7th Annual Gulf-Atlantic Veterinary Conference
Humans have completely different sets of chemicals in our brains between the state of resistance and the state of change. We have completely different levels of neurotransmitters and a completely different ability to build new neural pathways and form new mental maps for how we might do something if we wanted to. Let’s look at resistance as it happens in the brain. Resistance starts when there’s a discrepancy between what we expected to happen and what is actually happening. When the practice manager announces the practice is going to change computer systems but we weren’t expecting it, we’re caught off guard and immediately put in a “resistant state.” It’s the same as if we’re driving on the highway and someone slams on their brakes in front of us. The orbitofrontal cortex fires up because it’s designed to identify things that might be dangerous or different than what we anticipated. It warns our bodies of danger and prepares us to either fight or run away. The orbitofrontal cortex has a direct line to our amygdala which then diverts the energy in our brain into our fear response.
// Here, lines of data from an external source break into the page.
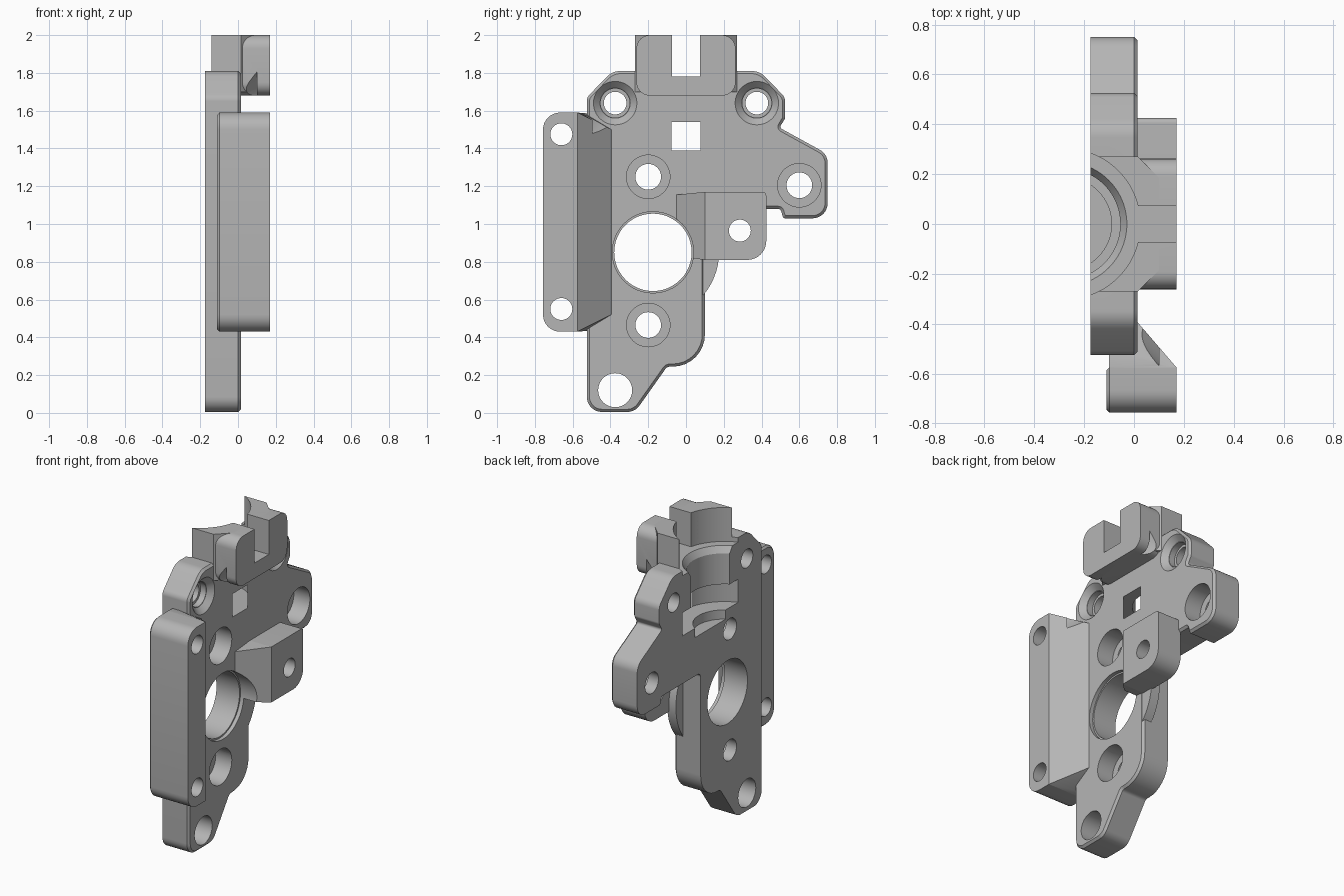
import bpy, bmesh, math
from mathutils import Matrix, Vector

if "Cube" in bpy.data.objects:
    bpy.data.objects.remove(bpy.data.objects["Cube"])

GREY = (0.46, 0.46, 0.46, 1)
mat = bpy.data.materials.new("plain grey")
mat.use_nodes = True
mat.diffuse_color = GREY
mat.node_tree.nodes["Principled BSDF"].inputs["Base Color"].default_value = GREY


def make(name, bm):
    bmesh.ops.recalc_face_normals(bm, faces=bm.faces)
    me = bpy.data.meshes.new(name)
    bm.to_mesh(me)
    bm.free()
    ob = bpy.data.objects.new(name, me)
    bpy.context.collection.objects.link(ob)
    me.materials.append(mat)
    return ob


def rounded(corners, steps=8):
    """Replace each (u, v, radius) corner by an arc."""
    out = []
    for i, (u, v, r) in enumerate(corners):
        p = Vector((u, v))
        a = (Vector(corners[i - 1][:2]) - p).normalized()
        b = (Vector(corners[(i + 1) % len(corners)][:2]) - p).normalized()
        if r == 0:
            out.append(p)
            continue
        half = a.angle(b) / 2
        centre = p + (a + b).normalized() * r / math.sin(half)
        start = p + a * r / math.tan(half) - centre
        end = p + b * r / math.tan(half) - centre
        turn = math.atan2(start.x * end.y - start.y * end.x, start.dot(end))
        for k in range(steps + 1):
            out.append(centre + Matrix.Rotation(turn * k / steps, 2) @ start)
    return out


def prism(name, outline, lo, hi, axis="X", chamfer=0, chamfer_at=None):
    """Extrude an outline: (y, z) along X, or (x, y) along Z."""
    bm = bmesh.new()
    place = (lambda p, d: (d, p[0], p[1])) if axis == "X" else (lambda p, d: (p[0], p[1], d))
    low = [bm.verts.new(place(p, lo)) for p in outline]
    high = [bm.verts.new(place(p, hi)) for p in outline]
    caps = {lo: bm.faces.new(low), hi: bm.faces.new(high)}
    for i in range(len(low)):
        bm.faces.new((low[i - 1], low[i], high[i], high[i - 1]))
    if chamfer:
        bmesh.ops.recalc_face_normals(bm, faces=bm.faces)
        bmesh.ops.bevel(bm, geom=list(caps[chamfer_at].edges), offset=chamfer,
                        segments=1, affect='EDGES')
    return make(name, bm)


def hull(name, points):
    bm = bmesh.new()
    for p in points:
        bm.verts.new(p)
    bmesh.ops.convex_hull(bm, input=bm.verts)
    return make(name, bm)


def drill(axis, u, v, lo, hi, r1, r2=None, sides=48):
    """Round cutter along X at (y, z) or along Z at (x, y)."""
    bm = bmesh.new()
    mid = (lo + hi) / 2
    if axis == "X":
        m = Matrix.Translation((mid, u, v)) @ Matrix.Rotation(math.pi / 2, 4, 'Y')
    else:
        m = Matrix.Translation((u, v, mid))
    bmesh.ops.create_cone(bm, cap_ends=True, segments=sides, radius1=r1,
                          radius2=r2 or r1, depth=hi - lo, matrix=m)
    ob = make("cutter", bm)
    ob.hide_render = True
    return ob


BACK, FACE, TOP = -0.175, 0.015, 0.17
HOLE_Y, HOLE_Z = -0.175, 0.85

# Main plate
plate = prism("main_plate", rounded([
    (-.525, .005, .08), (-.27, .005, .08), (-.1, .245, .03), (.1, .245, .17),
    (.1, 1.08, .03), (.5, 1.08, .015), (.515, 1.03, .015), (.75, 1.03, .08),
    (.75, 1.37, .08), (.495, 1.51, .015), (.525, 1.56, .03), (.525, 1.67, .06),
    (.39, 1.81, .1), (-.39, 1.81, .1), (-.525, 1.67, .05)]),
    BACK, FACE, chamfer=.014, chamfer_at=FACE)

# Thin flange round the large bore
flange = prism("bore_flange", [
    (HOLE_Y + .35 * math.cos(t * math.pi / 32), HOLE_Z + .35 * math.sin(t * math.pi / 32))
    for t in range(-18, 19)], -.05, .012)

# Side bar with rounded outer corners and a sloping inner face
bar = prism("side_bar", rounded([
    (-.757, .43, .09), (-.575, .43, 0), (-.575, 1.59, 0), (-.757, 1.59, .09)]),
    -.11, TOP, chamfer=.012, chamfer_at=-.11)
bar_slope = hull("side_bar_slope", [
    (x, y, 1.01 + s * h) for s in (-1, 1)
    for x, y, h in ((TOP, -.575, .58), (-.1, -.575, .58), (-.1, -.515, .575),
                    (FACE, -.515, .55), (FACE, -.395, .49), (-.02, -.395, .49))])

# Projecting lug with a sloping root
lug = prism("lug", rounded([
    (.1, .81, 0), (.425, .81, .1), (.425, 1.17, .02), (.1, 1.17, 0)]), 0, TOP)
lug_root = hull("lug_root", [
    (x, y, z) for x, y, low, high in ((TOP, .1, .81, 1.17), (0, .1, .81, 1.17),
                                      (0, -.05, .83, 1.155), (FACE, -.05, .83, 1.155))
    for z in (low, high)])

# Top block and the clip in front of it
block = prism("top_block", [
    (-.14, -.27), (FACE, -.27), (.1, -.185), (.1, .185), (FACE, .27), (-.14, .27)],
    1.7, 2, axis="Z")
clip = prism("clip", rounded([
    (-.262, 1.68, .07), (.262, 1.68, .07), (.262, 2, .07), (-.262, 2, .07)]), 0, TOP)

# Cutters: through holes, then wider counterbores from the face
cutters = []
for y, z, r in ((-.2, 1.25, .068), (-.2, .465, .068), (.6, 1.205, .068),
                (-.375, 1.64, .06), (.375, 1.64, .06), (-.375, .12, .09),
                (-.66, 1.475, .058), (-.66, .55, .058), (.285, .965, .058),
                (HOLE_Y, HOLE_Z, .205)):
    cutters.append(drill("X", y, z, -.4, .4, r))
for y, z, r in ((-.2, 1.25, .115), (-.2, .465, .115), (.6, 1.205, .115)):
    cutters.append(drill("X", y, z, -.1, .1, r))
for y in (-.375, .375):
    cutters.append(drill("X", y, 1.64, -.06, .1, .077))
    cutters.append(drill("X", y, 1.64, -.02, .1, .08, .2))
cutters.append(drill("X", HOLE_Y, HOLE_Z, -.01, .3, .215))

# Stepped round seat along the upright axis, and the clip slot
AXIS_X = -.277
for lo, hi, r1, r2 in ((1.78, 2.2, .302, .302), (1.74, 1.79, .222, .255),
                       (1.5, 1.76, .222, .222), (1.39, 1.54, .302, .302),
                       (1.33, 1.42, .187, .187)):
    cutters.append(drill("Z", AXIS_X, 0, lo, hi, r1, r2, 96))
cutters.append(prism("cutter", [(-.073, 1.78), (.073, 1.78), (.073, 2.2), (-.073, 2.2)], -.4, .4))


def span(ob):
    pts = [v.co for v in ob.data.vertices]
    return [(min(p[i] for p in pts), max(p[i] for p in pts)) for i in range(3)]


def carve(ob):
    for c in cutters:
        if all(a[0] < b[1] and b[0] < a[1] for a, b in zip(span(ob), span(c))):
            mod = ob.modifiers.new("cut", 'BOOLEAN')
            mod.operation = 'DIFFERENCE'
            mod.solver = 'EXACT'
            mod.object = c
    bpy.context.view_layer.update()
    done = ob.evaluated_get(bpy.context.evaluated_depsgraph_get())
    ob.data = bpy.data.meshes.new_from_object(done)
    ob.modifiers.clear()


parts = [plate, flange, bar, bar_slope, lug, lug_root, block, clip]
for part in parts:
    carve(part)
for c in cutters:
    bpy.data.objects.remove(c)

# Smooth the round surfaces, keep edges sharp
bpy.ops.object.select_all(action='DESELECT')
for part in parts:
    part.select_set(True)
bpy.context.view_layer.objects.active = plate
bpy.ops.object.shade_smooth_by_angle(angle=math.radians(30))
If all our mental energy is being used because we’re stressed out and worried about a new change, we don’t have brain power left for anything else. We aren’t thinking about how we can adapt to this change or how it might be a good change long-term — we’re just stuck in our fear response.